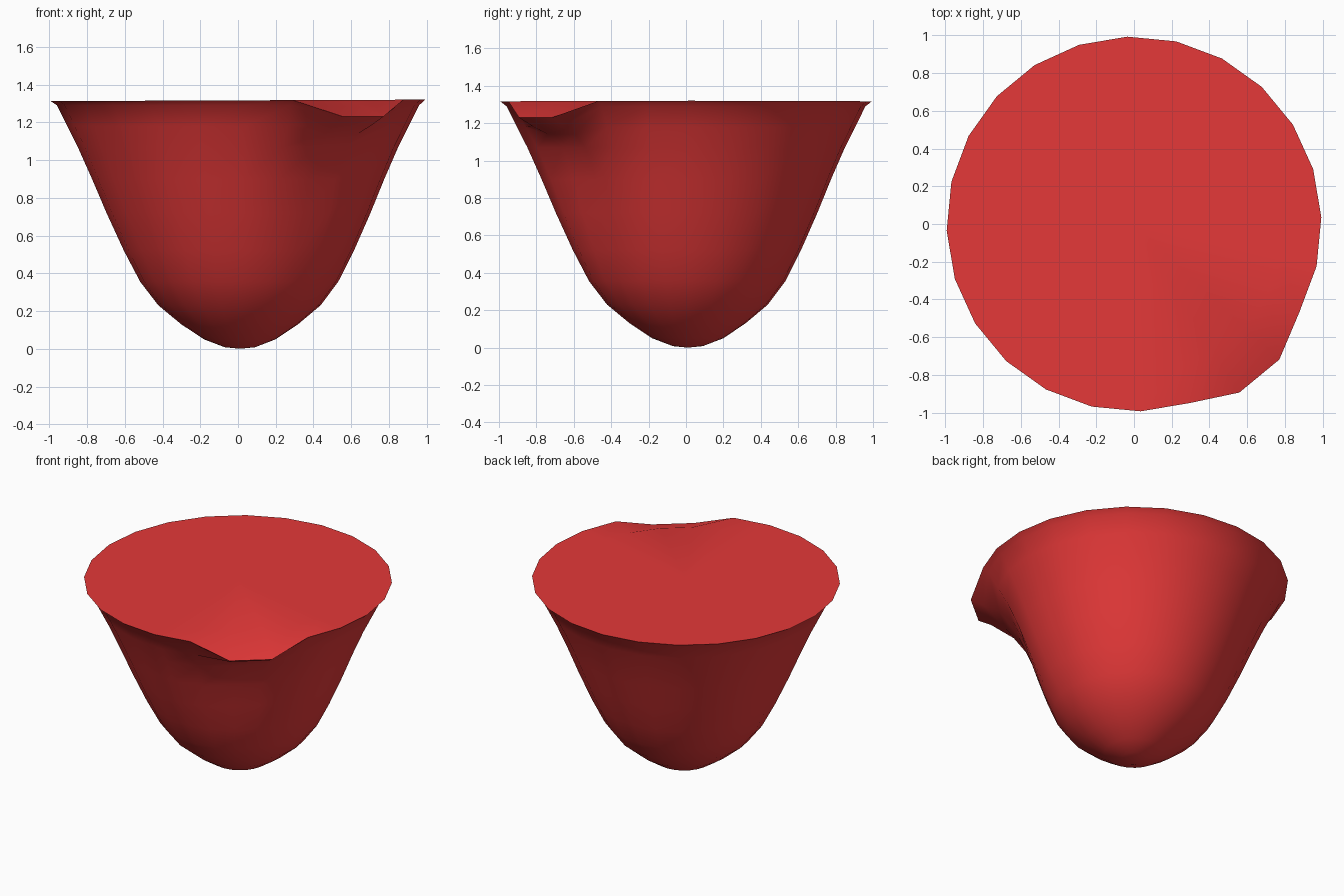
import bpy, bmesh, math

if "Cube" in bpy.data.objects:
    bpy.data.objects.remove(bpy.data.objects["Cube"])

SIDES = 24
OFFSET = math.radians(2)
SPOUT = math.radians(-50.5)

# (radius, height, inward dent below the spout)
PROFILE = [
    (0.08, 0.008, 0), (0.19, 0.05, 0), (0.31, 0.13, 0), (0.43, 0.23, 0),
    (0.525, 0.355, 0.01), (0.61, 0.52, 0.03), (0.70, 0.72, 0.055),
    (0.775, 0.90, 0.08), (0.85, 1.07, 0.075), (0.905, 1.18, 0.03),
    (0.96, 1.29, 0),
]


def spout_weight(a):
    d = (a - SPOUT + math.pi) % (2 * math.pi) - math.pi
    return math.exp(-(d / math.radians(19)) ** 2)


def near_spout(a):
    d = (a - SPOUT + math.pi) % (2 * math.pi) - math.pi
    return abs(d) < math.radians(10)


def top_z(x):
    return 1.316 + 0.004 * x


bm = bmesh.new()
angles = [OFFSET + 2 * math.pi * i / SIDES for i in range(SIDES)]


def ring(point):
    return [bm.verts.new(point(a)) for a in angles]


def wall_point(r, z, dent):
    def point(a):
        rr, zz = r - dent * spout_weight(a), z
        if near_spout(a) and z > 1.1:      # wall tucks up under the lip
            rr, zz = (0.87, 1.14) if z < 1.25 else (0.97, 1.185)
        shift = 0.01 * max(0, 1 - z)
        return (rr * math.cos(a) + shift, rr * math.sin(a) + shift, zz)
    return point


def rim_point(a):
    r = 1.053 if near_spout(a) else 0.993
    x, y = r * math.cos(a), r * math.sin(a)
    return (x, y, 1.23 if near_spout(a) else top_z(x))


def cap_point(a):
    x, y = 0.80 * math.cos(a), 0.80 * math.sin(a)
    return (x, y, top_z(x))


# Outer wall, pouring rim and flat top
rings = [ring(wall_point(*p)) for p in PROFILE]
rings += [ring(rim_point), ring(cap_point)]
for lo, hi in zip(rings, rings[1:]):
    for i in range(SIDES):
        j = (i + 1) % SIDES
        bm.faces.new((lo[i], lo[j], hi[j], hi[i]))

# Rounded base and centre of the top
for loop, z in ((rings[0], 0.0), (rings[-1], top_z(0))):
    c = bm.verts.new((0.01 if z == 0 else 0, 0.01 if z == 0 else 0, z))
    for i in range(SIDES):
        bm.faces.new((loop[i], loop[(i + 1) % SIDES], c))

bmesh.ops.recalc_face_normals(bm, faces=bm.faces)
mesh = bpy.data.meshes.new("spouted_bowl")
bm.to_mesh(mesh)
bm.free()

bowl = bpy.data.objects.new("spouted_bowl", mesh)
bpy.context.collection.objects.link(bowl)
mat = bpy.data.materials.new("red")
mat.diffuse_color = (0.78, 0.04, 0.04, 1)
mat.use_nodes = True
mat.node_tree.nodes["Principled BSDF"].inputs["Base Color"].default_value = mat.diffuse_color
mesh.materials.append(mat)

bpy.context.view_layer.objects.active = bowl
bowl.select_set(True)
bpy.ops.object.shade_smooth_by_angle(angle=math.radians(48))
━━━
# REQUIRED WORK
Your answer should be the lines from the one that contains "rings += [ring(rim_point), ring(cap_point)]" through the last line of the material, copied exactly.

# OUTPUT FOR THIS EXERCISE
rings += [ring(rim_point), ring(cap_point)]
for lo, hi in zip(rings, rings[1:]):
    for i in range(SIDES):
        j = (i + 1) % SIDES
        bm.faces.new((lo[i], lo[j], hi[j], hi[i]))

# Rounded base and centre of the top
for loop, z in ((rings[0], 0.0), (rings[-1], top_z(0))):
    c = bm.verts.new((0.01 if z == 0 else 0, 0.01 if z == 0 else 0, z))
    for i in range(SIDES):
        bm.faces.new((loop[i], loop[(i + 1) % SIDES], c))

bmesh.ops.recalc_face_normals(bm, faces=bm.faces)
mesh = bpy.data.meshes.new("spouted_bowl")
bm.to_mesh(mesh)
bm.free()

bowl = bpy.data.objects.new("spouted_bowl", mesh)
bpy.context.collection.objects.link(bowl)
mat = bpy.data.materials.new("red")
mat.diffuse_color = (0.78, 0.04, 0.04, 1)
mat.use_nodes = True
mat.node_tree.nodes["Principled BSDF"].inputs["Base Color"].default_value = mat.diffuse_color
mesh.materials.append(mat)

bpy.context.view_layer.objects.active = bowl
bowl.select_set(True)
bpy.ops.object.shade_smooth_by_angle(angle=math.radians(48))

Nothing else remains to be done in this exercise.